ECB’s Nagel: Must Not Loosen Policy Until Certain of Price Stability

17 November 2023

By Isabel Teles – FRANKFURT (Econostream) – European Central Bank Governing Council member Joachim Nagel on Friday said that the ECB had to keep monetary policy tight until price stability was achieved.

In a speech at the European Banking Congress (EBC), Nagel, who heads the German Bundesbank, said that ‘we must not loosen policy until we are absolutely certain of returning to price stability on a lasting basis’, which was not the current scenario, he noted.

‘To avoid the economic damage caused by inflation being too high for too long, we need to restore price stability. As of now, it is too early to declare victory over inflation’, he said.

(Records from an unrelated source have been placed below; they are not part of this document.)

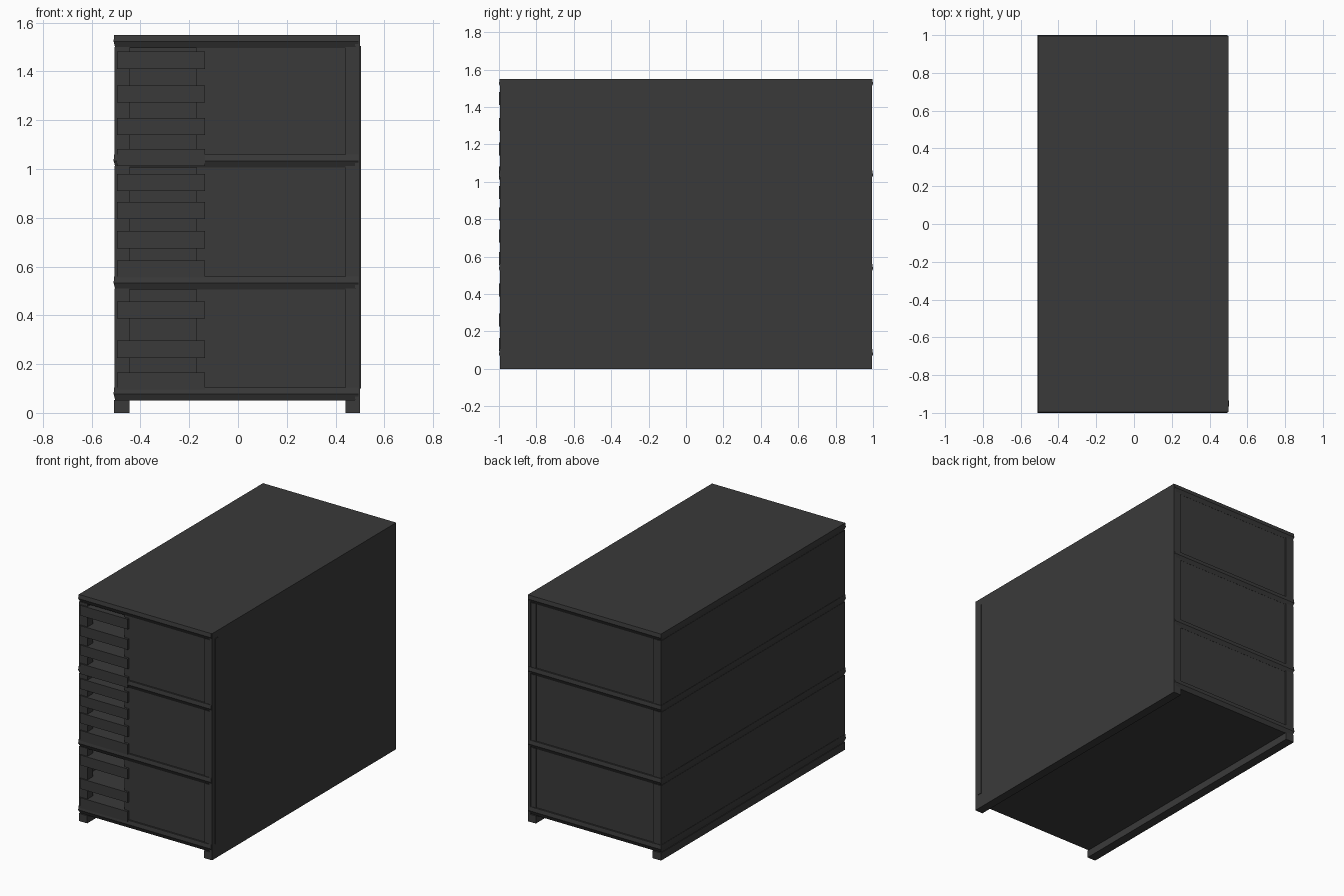
import bpy, bmesh

if "Cube" in bpy.data.objects:
    bpy.data.objects.remove(bpy.data.objects["Cube"])

mat = bpy.data.materials.new("dark_grey")
mat.diffuse_color = (0.042, 0.042, 0.042, 1)
mat.use_nodes = True
mat.node_tree.nodes["Principled BSDF"].inputs["Base Color"].default_value = mat.diffuse_color


def finish(name, bm):
    bmesh.ops.recalc_face_normals(bm, faces=bm.faces)
    me = bpy.data.meshes.new(name)
    bm.to_mesh(me)
    bm.free()
    me.materials.append(mat)
    ob = bpy.data.objects.new(name, me)
    bpy.context.collection.objects.link(ob)
    return ob


def box(name, x0, x1, y0, y1, z0, z1):
    bm = bmesh.new()
    bmesh.ops.create_cube(bm, size=1)
    for v in bm.verts:
        v.co = ((x0 + x1) / 2 + v.co.x * (x1 - x0),
                (y0 + y1) / 2 + v.co.y * (y1 - y0),
                (z0 + z1) / 2 + v.co.z * (z1 - z0))
    return finish(name, bm)


def shelf(name, z0, z1):
    # board with an edge that is chamfered underneath on front, back and left
    bm = bmesh.new()
    rings = []
    for inset, z in ((0.014, z0), (0.0, z0 + 0.5 * (z1 - z0)), (0.004, z1)):
        rings.append([bm.verts.new(c) for c in (
            (-0.51 + inset * 0.5, -1 + inset, z), (0.495, -1 + inset, z),
            (0.495, 1 - inset, z), (-0.51 + inset * 0.5, 1 - inset, z))])
    for a, b in zip(rings, rings[1:]):
        for i in range(4):
            j = (i + 1) % 4
            bm.faces.new((a[i], a[j], b[j], b[i]))
    bm.faces.new(rings[0])
    bm.faces.new(rings[-1])
    return finish(name, bm)


# Boards and the full-height right wall
levels = [(0.05, 0.105), (0.506, 0.56), (1.007, 1.06), (1.496, 1.55)]
for i, (z0, z1) in enumerate(levels):
    shelf(f"board_{i}", z0, z1)
box("right_wall", 0.48, 0.50, -0.995, 0.995, 0, 1.55)
box("right_edge_strip", 0.49, 0.504, -0.965, -0.935, 0.10, 1.505)

# Base runners
box("runner_left", -0.508, -0.445, -0.995, 0.995, 0, 0.052)
box("runner_right", 0.44, 0.499, -0.995, 0.995, 0, 0.052)

# Fins of the vent in each bay: bottom edges, each 0.07 tall
fins = [(0.095, 0.226, 0.387), (0.555, 0.675, 0.794, 0.909),
        (1.012, 1.14, 1.272, 1.411)]

for b in range(3):
    z0, z1 = levels[b][1] - 0.005, levels[b + 1][0] + 0.005
    box(f"left_wall_{b}", -0.506, -0.49, -0.99, 0.99, z0, z1)
    box(f"back_panel_{b}", -0.46, 0.46, 0.965, 0.985, z0, z1)
    box(f"front_panel_{b}", -0.17, 0.45, -0.985, -0.965, z0, z1)
    # Corner posts
    for side, x0, x1 in (("left", -0.507, -0.445), ("right", 0.44, 0.499)):
        box(f"front_post_{side}_{b}", x0, x1, -0.992, -0.93, z0, z1)
        box(f"back_post_{side}_{b}", x0, x1, 0.93, 0.992, z0, z1)
    # Deep horizontal fins
    for k, z in enumerate(fins[b]):
        box(f"fin_{b}_{k}", -0.497, -0.135, -1.0, -0.6, z, z + 0.07)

 ‘[M]uch of the inflation-dampening effect induced by monetary tightening is yet to materialise’, in which context ‘it would be unwise to start cutting interest rates too soon’, he said.

‘Now we need to be patient and stay the course to reap the benefits of the tightening in terms of disinflation. Key interest rates will therefore have to remain at a high level for a sufficient period’, Nagel said.

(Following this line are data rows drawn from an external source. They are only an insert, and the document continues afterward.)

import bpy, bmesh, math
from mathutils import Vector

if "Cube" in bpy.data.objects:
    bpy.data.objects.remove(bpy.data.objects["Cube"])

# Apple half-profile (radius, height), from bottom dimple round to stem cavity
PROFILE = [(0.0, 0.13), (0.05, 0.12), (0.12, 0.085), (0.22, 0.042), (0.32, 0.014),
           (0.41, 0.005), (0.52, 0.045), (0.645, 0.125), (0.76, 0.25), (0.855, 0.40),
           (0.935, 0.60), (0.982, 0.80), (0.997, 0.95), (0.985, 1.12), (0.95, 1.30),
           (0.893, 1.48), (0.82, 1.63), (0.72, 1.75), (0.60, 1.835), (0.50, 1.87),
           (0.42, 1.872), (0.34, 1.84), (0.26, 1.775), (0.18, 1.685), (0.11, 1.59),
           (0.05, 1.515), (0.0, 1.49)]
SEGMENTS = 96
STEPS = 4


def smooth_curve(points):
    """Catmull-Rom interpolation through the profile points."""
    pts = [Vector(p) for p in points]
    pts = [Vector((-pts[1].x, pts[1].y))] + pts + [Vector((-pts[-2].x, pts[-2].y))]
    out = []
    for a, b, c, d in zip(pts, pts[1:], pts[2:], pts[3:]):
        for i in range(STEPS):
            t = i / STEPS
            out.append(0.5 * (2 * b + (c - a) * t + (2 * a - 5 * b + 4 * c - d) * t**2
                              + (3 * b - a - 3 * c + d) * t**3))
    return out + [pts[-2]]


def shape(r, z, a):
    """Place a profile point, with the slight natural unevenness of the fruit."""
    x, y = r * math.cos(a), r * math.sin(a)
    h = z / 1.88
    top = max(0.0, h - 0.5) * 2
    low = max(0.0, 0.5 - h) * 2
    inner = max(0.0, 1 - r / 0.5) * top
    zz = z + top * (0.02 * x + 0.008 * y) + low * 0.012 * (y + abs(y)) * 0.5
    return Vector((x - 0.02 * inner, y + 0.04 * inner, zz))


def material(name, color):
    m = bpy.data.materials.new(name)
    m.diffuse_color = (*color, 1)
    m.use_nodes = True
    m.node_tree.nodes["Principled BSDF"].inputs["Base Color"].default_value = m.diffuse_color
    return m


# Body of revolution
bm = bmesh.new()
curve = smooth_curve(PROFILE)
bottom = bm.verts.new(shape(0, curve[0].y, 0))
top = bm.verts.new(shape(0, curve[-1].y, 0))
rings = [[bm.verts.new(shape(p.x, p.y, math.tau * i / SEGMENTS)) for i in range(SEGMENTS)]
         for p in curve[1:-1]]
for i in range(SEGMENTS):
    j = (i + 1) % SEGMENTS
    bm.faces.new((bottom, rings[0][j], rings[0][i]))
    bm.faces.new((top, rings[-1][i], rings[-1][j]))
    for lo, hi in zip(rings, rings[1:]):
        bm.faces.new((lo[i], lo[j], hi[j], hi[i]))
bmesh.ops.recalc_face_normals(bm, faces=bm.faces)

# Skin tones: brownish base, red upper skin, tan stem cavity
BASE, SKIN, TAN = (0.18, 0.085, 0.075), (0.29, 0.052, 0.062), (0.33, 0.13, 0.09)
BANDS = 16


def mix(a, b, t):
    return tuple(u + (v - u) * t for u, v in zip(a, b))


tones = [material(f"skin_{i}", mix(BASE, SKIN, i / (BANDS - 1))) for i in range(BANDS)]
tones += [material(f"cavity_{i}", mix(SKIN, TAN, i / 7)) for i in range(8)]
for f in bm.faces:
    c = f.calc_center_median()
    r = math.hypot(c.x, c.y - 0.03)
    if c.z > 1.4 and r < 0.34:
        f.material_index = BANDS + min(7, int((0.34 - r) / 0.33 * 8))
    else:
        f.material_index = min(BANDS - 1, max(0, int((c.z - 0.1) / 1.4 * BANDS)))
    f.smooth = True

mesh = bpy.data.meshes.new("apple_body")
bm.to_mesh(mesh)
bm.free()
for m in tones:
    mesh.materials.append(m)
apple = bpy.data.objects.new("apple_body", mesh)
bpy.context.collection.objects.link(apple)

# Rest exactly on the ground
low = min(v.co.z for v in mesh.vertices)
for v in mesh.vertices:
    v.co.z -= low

Though hard to say how long ‘a sufficient period’ meant, it was ‘highly improbable that it will end anytime soon’, he said.

The effects of monetary tightening on demand did not ‘necessarily mean inducing a recession’, he said. ‘It is encouraging that the monetary tightening is affecting the real economy.’

‘I am optimistic that we can avoid a hard landing of the economy, because several factors are moderating transmission: unusually stable, and also tight labour markets, favourable indebtedness levels among firms and households, and strong investment activity’, he said.

While geopolitical tensions made the outlook uncertain, incoming data and projections would contribute to the next Governing Council decision in December, he said.

‘Our future decisions will continue to be based on our assessment of the medium-term inflation outlook in light of the incoming data, the dynamics of underlying inflation, and our assessment regarding the strength of monetary policy transmission’, he said.